*Try it*:
For every line of the material below, check for the string "zFront" and return the line if it is there.

*Extracted material*:
....

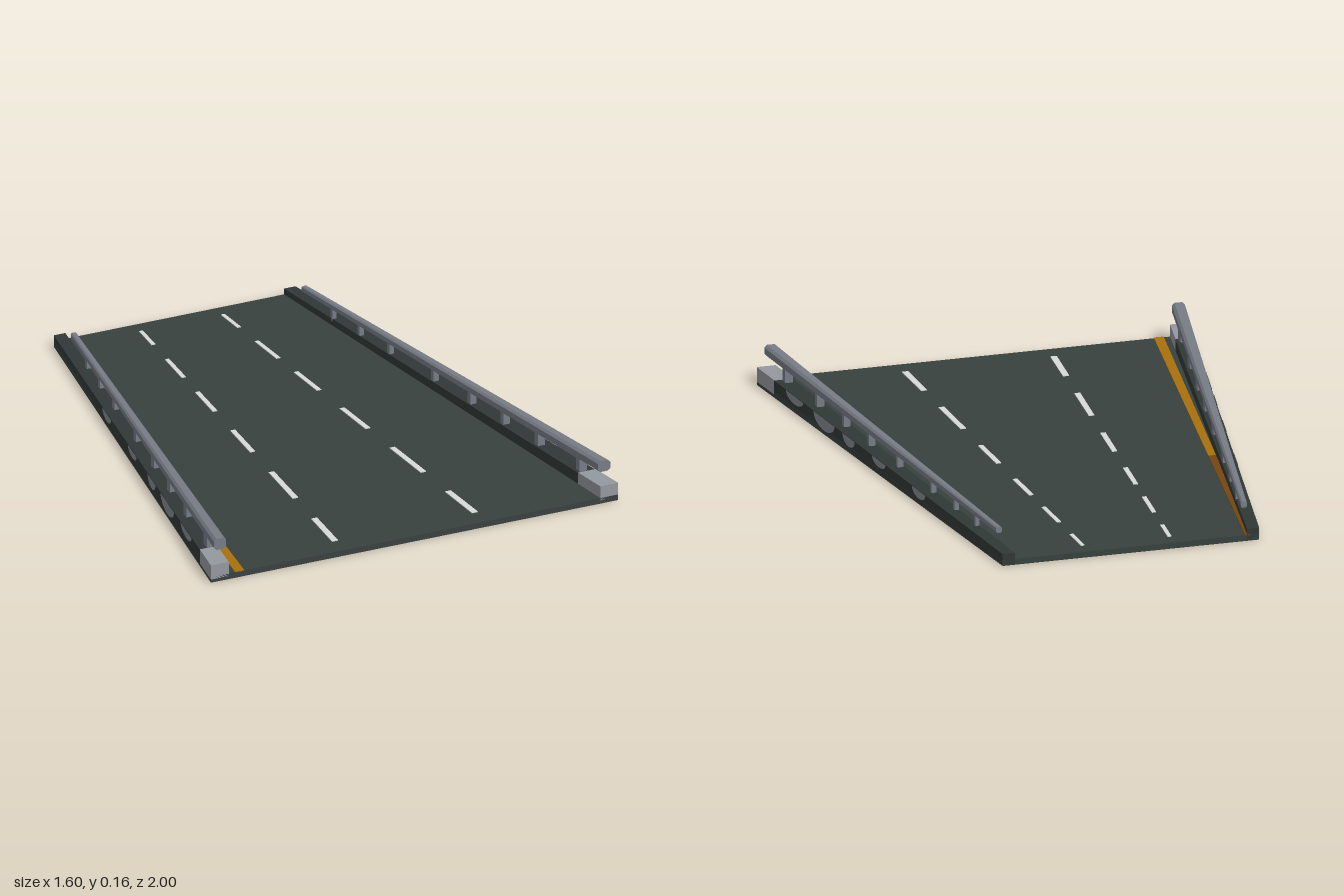
import * as THREE from 'three';

const mat = (name, color, extra = {}) =>
  Object.assign(new THREE.MeshStandardMaterial({ color, ...extra }), { name });

// Every edge tapers linearly along z
const line = (front, back) => z => back + (front - back) * (z + 1) / 2;
const outer = line(0.8, 0.475);
const inner = line(0.73, 0.43);
const kerbTop = line(0.066, 0.045);
const railX = line(0.758, 0.434);
const railBase = line(0.114, 0.078);
const railTop = line(0.157, 0.1);
const railHalf = line(0.024, 0.01);

// Faceted solid between two counter-clockwise rings; side -1 mirrors it in x
function loft(ringAt, zFront, zBack, side = 1) {
  const ring = z => {
    const pts = ringAt(z).map(([x, y]) => [x * side, y, z]);
    return side < 0 ? pts.reverse() : pts;
  };
  const a = ring(zFront), b = ring(zBack), n = a.length, pos = [];
  const tri = (...p) => p.forEach(v => pos.push(...v));
  for (let i = 0; i < n; i++) {
    const j = (i + 1) % n;
    tri(a[i], b[i], a[j]);
    tri(a[j], b[i], b[j]);
    if (i > 0 && i < n - 1) {
      tri(a[0], a[i], a[j]);
      tri(b[0], b[j], b[i]);
    }
  }
  const g = new THREE.BufferGeometry();
  g.setAttribute('position', new THREE.Float32BufferAttribute(pos, 3));
  g.computeVertexNormals();
  return g;
}

const rect = (x0, x1, y0, y1) => [[x0, y0], [x1, y0], [x1, y1], [x0, y1]];

export function createModel() {
  const model = new THREE.Group();
  model.name = 'roadSection';
  const asphalt = mat('asphalt', 0x38413f);
  const kerbDark = mat('darkKerb', 0x303836);
  const concrete = mat('paleConcrete', 0x94989f);
  const patchGrey = mat('wornConcrete', 0x84888c, { side: THREE.DoubleSide });
  const steel = mat('railSteel', 0x777c85);
  const white = mat('whitePaint', 0xd6dad8);
  const amber = mat('amberPaint', 0xa8700c);
  const brown = mat('fadedAmberPaint', 0x754610);

  const add = (parent, name, geometry, material) => {
    const m = new THREE.Mesh(geometry, material);
    m.name = name;
    parent.add(m);
  };

  // Tapered road deck
  const deckTop = 0.022;
  add(model, 'roadDeck', loft(z => rect(-outer(z), outer(z), 0, deckTop), 1, -1), asphalt);

  // Thin painted strip following a tapering line
  const strip = (name, centre, half, z0, z1, material, side) =>
    add(model, name, loft(z => rect(centre(z) - half(z), centre(z) + half(z),
      deckTop - 0.002, deckTop + 0.003), z0, z1, side), material);

  // Dashed lane lines
  const lane = line(0.28, 0.157), laneHalf = line(0.012, 0.007);
  const dashes = [[0.92, 0.72], [0.54, 0.31], [0.13, -0.06], [-0.23, -0.4], [-0.53, -0.69], [-0.82, -0.94]];
  for (const side of [1, -1])
    for (const [z0, z1] of dashes) strip('laneDash', lane, laneHalf, z0, z1, white, side);

  // Edge line on the right, faded towards the far end
  const edge = line(0.688, 0.433), edgeHalf = line(0.018, 0.011);
  strip('edgeLine', edge, edgeHalf, 1, -0.2, amber, -1);
  strip('fadedEdgeLine', edge, edgeHalf, -0.2, -1, brown, -1);

  // Kerb and guard rail on both sides
  const posts = [0.84, 0.58, 0.365, 0.16, -0.07, -0.345, -0.53, -0.7];
  const patches = [[0.69, 0.07, 0.03], [0.45, 0.085, 0.045], [0.25, 0.05, 0.035],
    [0.005, 0.055, 0.026], [-0.32, 0.055, 0.03]];

  for (const side of [1, -1]) {
    const barrier = new THREE.Group();
    barrier.name = side > 0 ? 'leftBarrier' : 'rightBarrier';
    model.add(barrier);

    add(barrier, 'kerb', loft(z => rect(inner(z), outer(z), 0.004, kerbTop(z)), 0.86, -1, side), kerbDark);
    add(barrier, 'kerbEndBlock',
      loft(z => rect(inner(z), outer(z) + 0.0005, 0.012, kerbTop(z) + 0.002), 1, 0.86, side), concrete);

    // Worn half-round patches on the outer kerb face
    for (const [z, r, depth] of patches) {
      const shape = new THREE.Shape().absellipse(0, 0, r, depth, Math.PI, Math.PI * 2, false);
      const g = new THREE.ShapeGeometry(shape, 8);
      const p = g.attributes.position;
      for (let i = 0; i < p.count; i++) {
        const pz = z - side * p.getX(i);
        p.setXYZ(i, side * (outer(pz) + 0.002), kerbTop(pz) + p.getY(i), pz);
      }
      g.computeVertexNormals();
      add(barrier, 'wornPatch', g, patchGrey);
    }

    // Rail with bevelled upper edges
    add(barrier, 'guardRail', loft(z => {
      const x = railX(z), h = railHalf(z), y0 = railBase(z), y1 = railTop(z), c = h * 0.4;
      return [[x - h + c, y0], [x + h - c, y0], [x + h, y0 + c], [x + h, y1 - c],
        [x + h - c, y1], [x - h + c, y1], [x - h, y1 - c], [x - h, y0 + c]];
    }, 0.98, -0.88, side), steel);

    // Short posts
    for (const z of posts) {
      const w = railHalf(z) * 0.65, x = railX(z);
      add(barrier, 'railPost', loft(() => rect(x - w, x + w, kerbTop(z) - 0.01, railBase(z) + 0.008),
        z + w, z - w, side), steel);
    }
  }
  return model;
}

....

*Written answer*:
function loft(ringAt, zFront, zBack, side = 1) {
  const a = ring(zFront), b = ring(zBack), n = a.length, pos = [];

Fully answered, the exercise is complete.